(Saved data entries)
Content starts
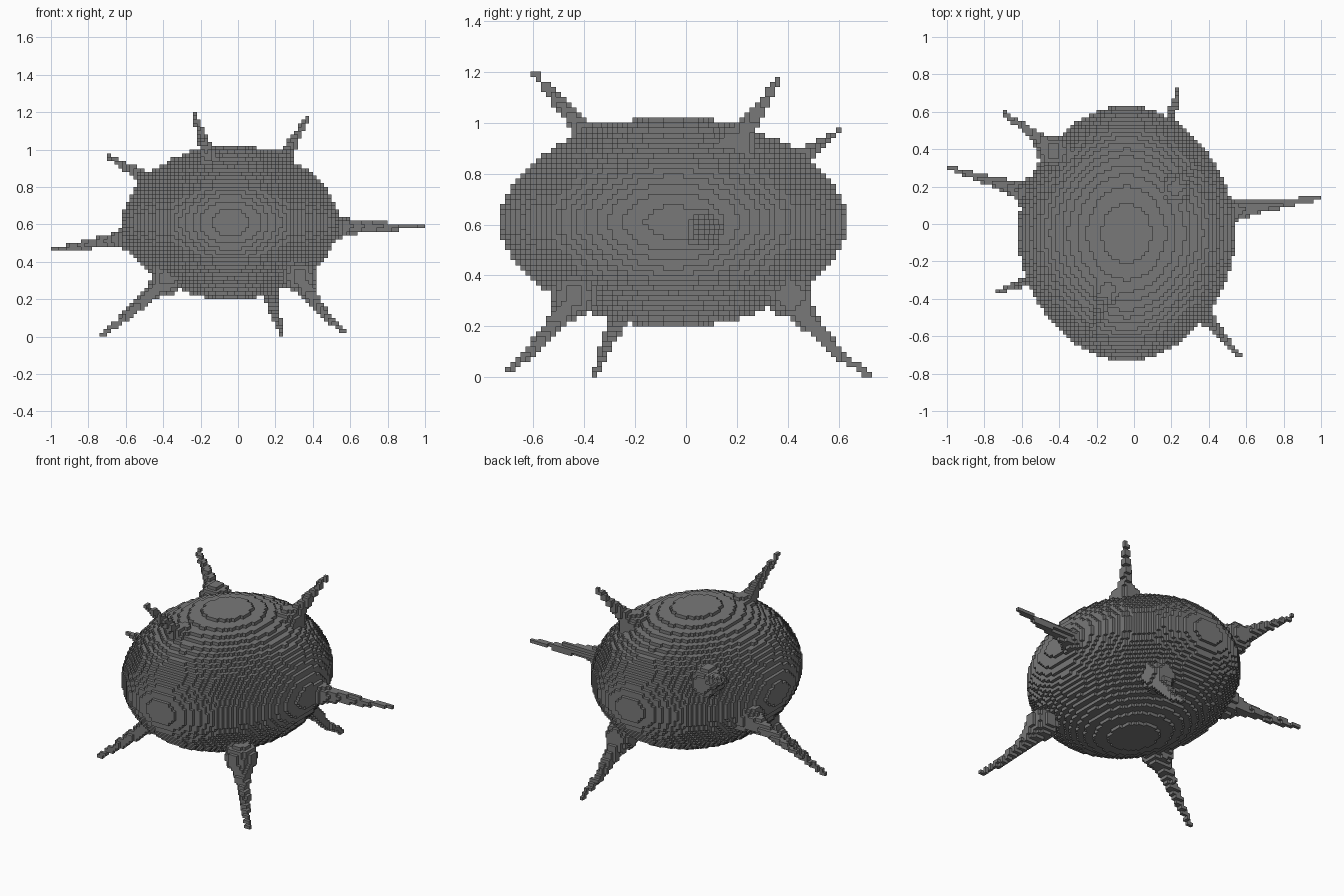
import bpy
from math import floor
from mathutils import Vector

if "Cube" in bpy.data.objects:
    bpy.data.objects.remove(bpy.data.objects["Cube"])

CELL = 0.02
ORIGIN = Vector((0, -CELL / 2, 0))     # cells along y are centred on zero
CENTRE = Vector((-0.04, -0.05, 0.61))
RADII = Vector((0.58, 0.685, 0.415))
POWER = 1.88                           # slightly pointed ellipsoid

# Spike name: root just inside the body, tip, sag at mid length
SPIKES = {
    "upper_front_spike": ((-0.14, -0.35, 0.91), (-0.235, -0.6, 1.195), 0),
    "upper_back_spike": ((0.22, 0.19, 0.91), (0.375, 0.37, 1.175), 0),
    "right_back_spike": ((-0.43, 0.39, 0.81), (-0.695, 0.595, 0.965), 0),
    "left_side_spike": ((0.48, 0.06, 0.585), (0.99, 0.14, 0.59), 0),
    "right_side_spike": ((-0.55, 0.16, 0.53), (-0.99, 0.3, 0.465), 0),
    "lower_right_spike": ((-0.38, -0.24, 0.31), (-0.725, -0.36, 0.01), 0.01),
    "lower_back_spike": ((0.16, 0.41, 0.32), (0.235, 0.72, 0.01), 0.035),
    "lower_left_spike": ((0.33, -0.44, 0.32), (0.56, -0.7, 0.03), 0.03),
}


def cell_of(point):
    return tuple(floor(c / CELL) for c in point - ORIGIN)


def middle(cell):
    return ORIGIN + (Vector(cell) + Vector((0.5, 0.5, 0.5))) * CELL


def box_cells(centre, reach):
    low, high = cell_of(centre - reach), cell_of(centre + reach)
    for i in range(low[0], high[0] + 1):
        for j in range(low[1], high[1] + 1):
            for k in range(low[2], high[2] + 1):
                yield i, j, k


def body_cells():
    cells = set()
    for cell in box_cells(CENTRE, RADII):
        d = middle(cell) - CENTRE
        if sum(abs(a / r) ** POWER for a, r in zip(d, RADII)) <= 1:
            cells.add(cell)
    return cells


def spike_cells(root, tip, sag, steps=60):
    root, tip = Vector(root), Vector(tip)
    cells = set()
    for s in range(steps + 1):
        t = s / steps
        point = root.lerp(tip, t)
        point.z -= 4 * sag * t * (1 - t)
        # slim taper with a short flare where it leaves the body
        radius = 0.011 + 0.033 * (1 - t) + 0.045 * (1 - t) ** 8
        cells.add(cell_of(point))
        cells.update(c for c in box_cells(point, Vector((radius,) * 3))
                     if (middle(c) - point).length <= radius)
    return {c for c in cells if c[2] >= 0}


def build(name, cells, solid, material):
    """Mesh of the cell sides that do not touch another filled cell."""
    index, faces = {}, []
    for cell in cells:
        for axis in range(3):
            u, v = (axis + 1) % 3, (axis + 2) % 3
            for side in (0, 1):
                beside = list(cell)
                beside[axis] += 2 * side - 1
                if tuple(beside) in solid:
                    continue
                face = []
                for du, dv in ((0, 0), (1, 0), (1, 1), (0, 1)):
                    corner = list(cell)
                    corner[axis] += side
                    corner[u] += du
                    corner[v] += dv
                    face.append(index.setdefault(tuple(corner), len(index)))
                faces.append(face if side else face[::-1])
    mesh = bpy.data.meshes.new(name)
    mesh.from_pydata([ORIGIN + Vector(c) * CELL for c in index], [], faces)
    mesh.materials.append(material)
    bpy.context.collection.objects.link(bpy.data.objects.new(name, mesh))


# Single dark grey material
grey = bpy.data.materials.new("dark_grey")
grey.use_nodes = True
colour = (0.19, 0.19, 0.19, 1)
grey.diffuse_color = colour
grey.node_tree.nodes["Principled BSDF"].inputs["Base Color"].default_value = colour

# Body first, then the spikes that stand out of it
parts = {"body": body_cells()}
solid = set(parts["body"])
for name, (root, tip, sag) in SPIKES.items():
    parts[name] = spike_cells(root, tip, sag) - solid
    solid |= parts[name]
for name, cells in parts.items():
    build(name, cells, solid, grey)
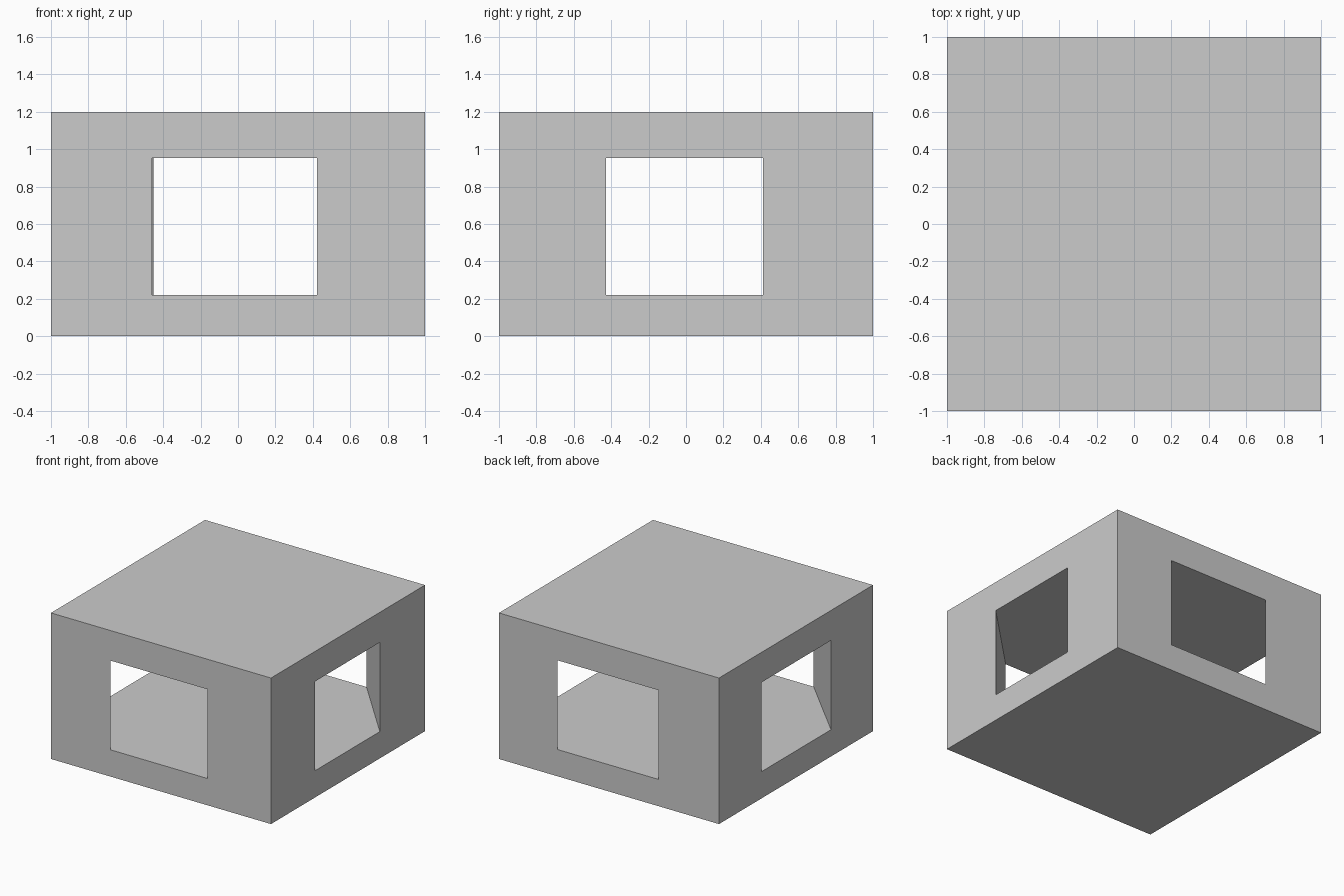
import bpy, bmesh
from mathutils import Vector
from mathutils.geometry import intersect_line_line

if "Cube" in bpy.data.objects:
    bpy.data.objects.remove(bpy.data.objects["Cube"])

FLOOR, CEILING, HEIGHT = 0.22, 0.953, 1.2


def prism(name, outline, z0, z1):
    """Extrude a plan outline from z0 to z1."""
    bm = bmesh.new()
    base = bm.faces.new([bm.verts.new((p[0], p[1], z0)) for p in outline])
    top = bmesh.ops.extrude_face_region(bm, geom=[base])["geom"]
    bmesh.ops.translate(bm, vec=(0, 0, z1 - z0),
                        verts=[v for v in top if isinstance(v, bmesh.types.BMVert)])
    bmesh.ops.recalc_face_normals(bm, faces=bm.faces)
    mesh = bpy.data.meshes.new(name)
    bm.to_mesh(mesh)
    bm.free()
    obj = bpy.data.objects.new(name, mesh)
    bpy.context.collection.objects.link(obj)
    return obj


# Solid block
block = prism("pavilion_block", [(-1, -1), (1, -1), (1, 1), (-1, 1)], 0, HEIGHT)

# Inner faces of the four triangular corner pillars, counter-clockwise
diagonals = [((0.423, -1), (1, -0.428)),
             ((1, 0.413), (0.468, 1)),
             ((-0.452, 1), (-1, 0.447)),
             ((-1, -0.454), (-0.46, -1))]
lines = [[Vector((*p, 0)) for p in d] for d in diagonals]

# The diagonals meet outside the block, giving a diamond-shaped void
diamond = [intersect_line_line(*lines[i - 1], *lines[i])[0] for i in range(4)]
cutter = prism("void_cutter", diamond, FLOOR, CEILING)
cutter.hide_render = True

# Cut the void, leaving floor, roof and pillars
mod = block.modifiers.new("void", "BOOLEAN")
mod.operation = "DIFFERENCE"
mod.solver = "EXACT"
mod.object = cutter
bpy.context.view_layer.objects.active = block
bpy.ops.object.modifier_apply(modifier=mod.name)
bpy.data.objects.remove(cutter)
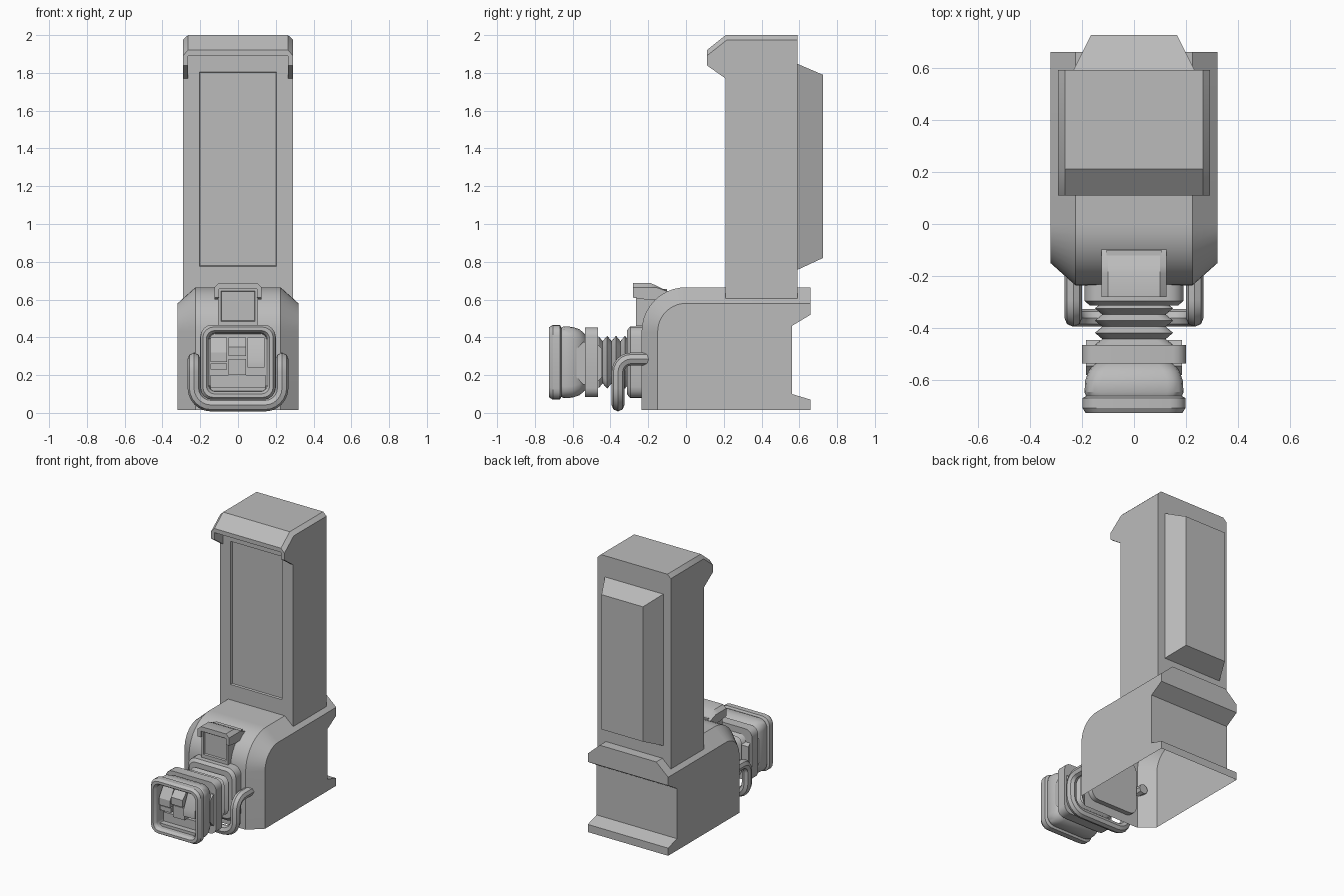
import bpy, bmesh, math
from mathutils import Vector

cube = bpy.data.objects.get("Cube")
if cube:
    bpy.data.objects.remove(cube)

grey = bpy.data.materials.new("plain_grey")
grey.use_nodes = True
colour = (0.5, 0.5, 0.5, 1)
grey.diffuse_color = colour
grey.node_tree.nodes["Principled BSDF"].inputs["Base Color"].default_value = colour


def finish(name, bm):
    bmesh.ops.recalc_face_normals(bm, faces=bm.faces)
    mesh = bpy.data.meshes.new(name)
    bm.to_mesh(mesh)
    bm.free()
    obj = bpy.data.objects.new(name, mesh)
    bpy.context.collection.objects.link(obj)
    smooth(obj)
    return obj


def smooth(obj):
    obj.data.materials.clear()
    obj.data.materials.append(grey)
    bpy.ops.object.select_all(action='DESELECT')
    obj.select_set(True)
    bpy.context.view_layer.objects.active = obj
    bpy.ops.object.shade_smooth_by_angle(angle=math.radians(30))


def loft(bm, rings, skip=-1):
    """Bridge equal rings of points and cap both ends; skip leaves one strip open."""
    loops = [[bm.verts.new(p) for p in ring] for ring in rings]
    n = len(loops[0])
    for a, b in zip(loops, loops[1:]):
        for i in range(n):
            if i != skip:
                j = (i + 1) % n
                bm.faces.new((a[i], a[j], b[j], b[i]))
    bm.faces.new(loops[0])
    bm.faces.new(loops[-1])


def across(x, profile):
    return [(x, y, z) for y, z in profile]


def rounded(y, hx, hz, r, cz=0.268, cx=0, seg=4):
    """Rounded rectangle facing front."""
    pts = []
    for q, (sx, sz) in enumerate([(1, 1), (-1, 1), (-1, -1), (1, -1)]):
        for k in range(seg + 1):
            a = math.pi / 2 * (q + k / seg)
            pts.append((cx + sx * (hx - r) + r * math.cos(a), y,
                        cz + sz * (hz - r) + r * math.sin(a)))
    return pts


def lofted(name, rings):
    bm = bmesh.new()
    loft(bm, rings)
    return finish(name, bm)


def box(name, x, y, z, bevel=0.0):
    bm = bmesh.new()
    loft(bm, [across(v, [(y[0], z[0]), (y[1], z[0]), (y[1], z[1]), (y[0], z[1])]) for v in x])
    if bevel:
        bmesh.ops.bevel(bm, geom=bm.edges[:], offset=bevel, segments=1, affect='EDGES')
    return finish(name, bm)


def recess(bm, front_y, hx, z0, z1, depth, slope):
    """Sink a rectangular panel into the largest face at front_y."""
    bmesh.ops.recalc_face_normals(bm, faces=bm.faces)
    face = max((f for f in bm.faces if all(abs(v.co.y - front_y) < 1e-4 for v in f.verts)),
               key=lambda f: f.calc_area())
    mid = face.calc_center_median().z
    bmesh.ops.inset_individual(bm, faces=[face], thickness=0.005)
    for v in face.verts:
        v.co.x = math.copysign(hx, v.co.x)
        v.co.z = z1 if v.co.z > mid else z0
    bmesh.ops.inset_individual(bm, faces=[face], thickness=slope, depth=-depth)


# Base housing: open underneath, rounded front shoulder, chamfered rim
def base_profile(r):
    arc = [(-r * math.cos(t * math.pi / 20), 0.43 + r * math.sin(t * math.pi / 20))
           for t in range(11)]
    return [(-r, 0.015)] + arc + [(0.66, 0.43 + r), (0.66, 0.52), (0.56, 0.46),
                                  (0.56, 0.10), (0.66, 0.07), (0.66, 0.015)]


bm = bmesh.new()
rings = [across(x, base_profile(r)) for x, r in
         [(-0.32, 0.15), (-0.225, 0.235), (0.225, 0.235), (0.32, 0.15)]]
loft(bm, rings, skip=len(rings[0]) - 1)
finish("base_housing", bm)

# Tower core with hood and sunken front panel
bm = bmesh.new()
core = [(0.59, 0.6), (0.59, 2.0), (0.21, 2.0), (0.11, 1.92), (0.11, 1.89), (0.21, 1.89), (0.21, 0.6)]
loft(bm, [across(-0.265, core), across(0.265, core)])
recess(bm, 0.21, 0.205, 0.775, 1.805, 0.012, 0.006)
finish("tower_core", bm)

# Tower side walls with hanging hood lips
inner = [(0.59, 0.6), (0.59, 2.0), (0.21, 2.0), (0.11, 1.92), (0.11, 1.84), (0.21, 1.77), (0.21, 0.6)]
outer = [(0.59, 0.6), (0.59, 1.975), (0.217, 1.975), (0.11, 1.89), (0.11, 1.84), (0.21, 1.77), (0.21, 0.6)]
for side, s in (("left", 1), ("right", -1)):
    lofted("tower_wall_" + side, [across(s * 0.265, inner), across(s * 0.292, outer)])

# Raised rear panel
lofted("rear_panel", [[(-hx, y, z0), (hx, y, z0), (hx, y, z1), (-hx, y, z1)]
                      for y, hx, z0, z1 in [(0.585, 0.235, 0.755, 1.85), (0.725, 0.165, 0.82, 1.79)]])

# Top clip on the shoulder: framed block under a small hood
bm = bmesh.new()
block = [(-0.265, 0.46), (-0.265, 0.655), (-0.1, 0.655), (-0.1, 0.46)]
loft(bm, [across(-0.105, block), across(0.105, block)])
recess(bm, -0.265, 0.09, 0.485, 0.645, 0.012, 0.005)
finish("clip_block", bm)
hood = [(-0.28, 0.655), (-0.28, 0.688), (-0.19, 0.688), (-0.16, 0.675), (-0.09, 0.64), (-0.15, 0.6), (-0.19, 0.655)]
lofted("clip_hood", [across(-0.1, hood), across(0.1, hood)])
lip = [(-0.28, 0.61), (-0.28, 0.688), (-0.19, 0.688), (-0.16, 0.675), (-0.09, 0.64), (-0.15, 0.6), (-0.21, 0.6)]
lip_low = [(y, min(z, 0.665)) for y, z in lip]
for side, s in (("left", 1), ("right", -1)):
    lofted("clip_lip_" + side, [across(s * 0.1, lip), across(s * 0.125, lip_low)])

# Collar where the nozzle meets the base
lofted("collar", [rounded(y, h, h, r) for y, h, r in
                  [(-0.2, 0.19, 0.06), (-0.295, 0.19, 0.06), (-0.312, 0.17, 0.05)]])

# Bellows neck: alternating peaks and valleys
folds = [(-0.3 - 0.0235 * i, (0.122, 0.15)[i % 2]) for i in range(8)]
lofted("bellows", [rounded(y, h, h - 0.01, 0.04) for y, h in folds])

# Flange with a clasp on each side
lofted("flange", [rounded(y, h, h - 0.015, 0.05) for y, h in
                  [(-0.465, 0.2), (-0.535, 0.2)]])
for side, s in (("left", 1), ("right", -1)):
    clasp = [(-0.58, 0.19), (-0.58, 0.34), (-0.545, 0.375), (-0.48, 0.375),
             (-0.445, 0.34), (-0.445, 0.19), (-0.48, 0.15), (-0.545, 0.15)]
    lofted("clasp_" + side, [across(s * x, clasp) for x in (0.13, 0.185)])

# Nozzle head: swollen shell with a rolled rim and hollow front
head = [(-0.525, 0.13, 0.05), (-0.54, 0.155, 0.06), (-0.565, 0.175, 0.06), (-0.6, 0.187, 0.06),
        (-0.645, 0.19, 0.06), (-0.66, 0.184, 0.06), (-0.668, 0.198, 0.06), (-0.705, 0.198, 0.06),
        (-0.724, 0.186, 0.055), (-0.724, 0.168, 0.045), (-0.705, 0.155, 0.035), (-0.6, 0.15, 0.03)]
lofted("nozzle_head", [rounded(y, h, h, r) for y, h, r in head])

# Blocks and steps inside the nozzle
box("inner_step_low", (-0.145, 0.145), (-0.68, -0.595), (0.115, 0.135))
box("inner_step_high", (-0.145, 0.145), (-0.64, -0.595), (0.135, 0.2))
for name, x0, x1, z0 in (("right", -0.145, -0.058, 0.27), ("middle", -0.05, 0.042, 0.3),
                         ("left", 0.05, 0.14, 0.24)):
    tooth = [(-0.595, z0), (-0.69, z0), (-0.69, z0 + 0.05), (-0.64, 0.4), (-0.595, 0.4)]
    lofted("inner_tooth_" + name, [across(x0, tooth), across(x1, tooth)])
box("inner_bar_right", (-0.145, -0.058), (-0.68, -0.595), (0.23, 0.262))
box("inner_bar_middle", (-0.05, 0.042), (-0.67, -0.595), (0.2, 0.285))

# Bail handle: tube from each shoulder, forward, down and under the neck
def bend(centre, u, v, r):
    c, u, v = Vector(centre), Vector(u), Vector(v)
    return [c + r * (u * math.cos(t * math.pi / 12) + v * math.sin(t * math.pi / 12)) for t in range(7)]


half = [Vector((0.233, -0.18, 0.285))]
half += bend((0.233, -0.29, 0.215), (0, 0, 1), (0, -1, 0), 0.07)
half += bend((0.143, -0.36, 0.132), (1, 0, 0), (0, 0, -1), 0.09)
path = half + [Vector((-p.x, p.y, p.z)) for p in reversed(half)]
curve = bpy.data.curves.new("bail_handle", 'CURVE')
curve.dimensions = '3D'
curve.bevel_depth = 0.034
curve.bevel_resolution = 2
curve.use_fill_caps = True
spline = curve.splines.new('POLY')
spline.points.add(len(path) - 1)
for point, p in zip(spline.points, path):
    point.co = (*p, 1)
handle = bpy.data.objects.new("bail_handle", curve)
bpy.context.collection.objects.link(handle)
bpy.ops.object.select_all(action='DESELECT')
handle.select_set(True)
bpy.context.view_layer.objects.active = handle
bpy.ops.object.convert(target='MESH')
smooth(bpy.context.view_layer.objects.active)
Content ends
Problem statement |
Exactly how many lines of the data include the word "rings"? Reply with that number only.

Exercise response |
7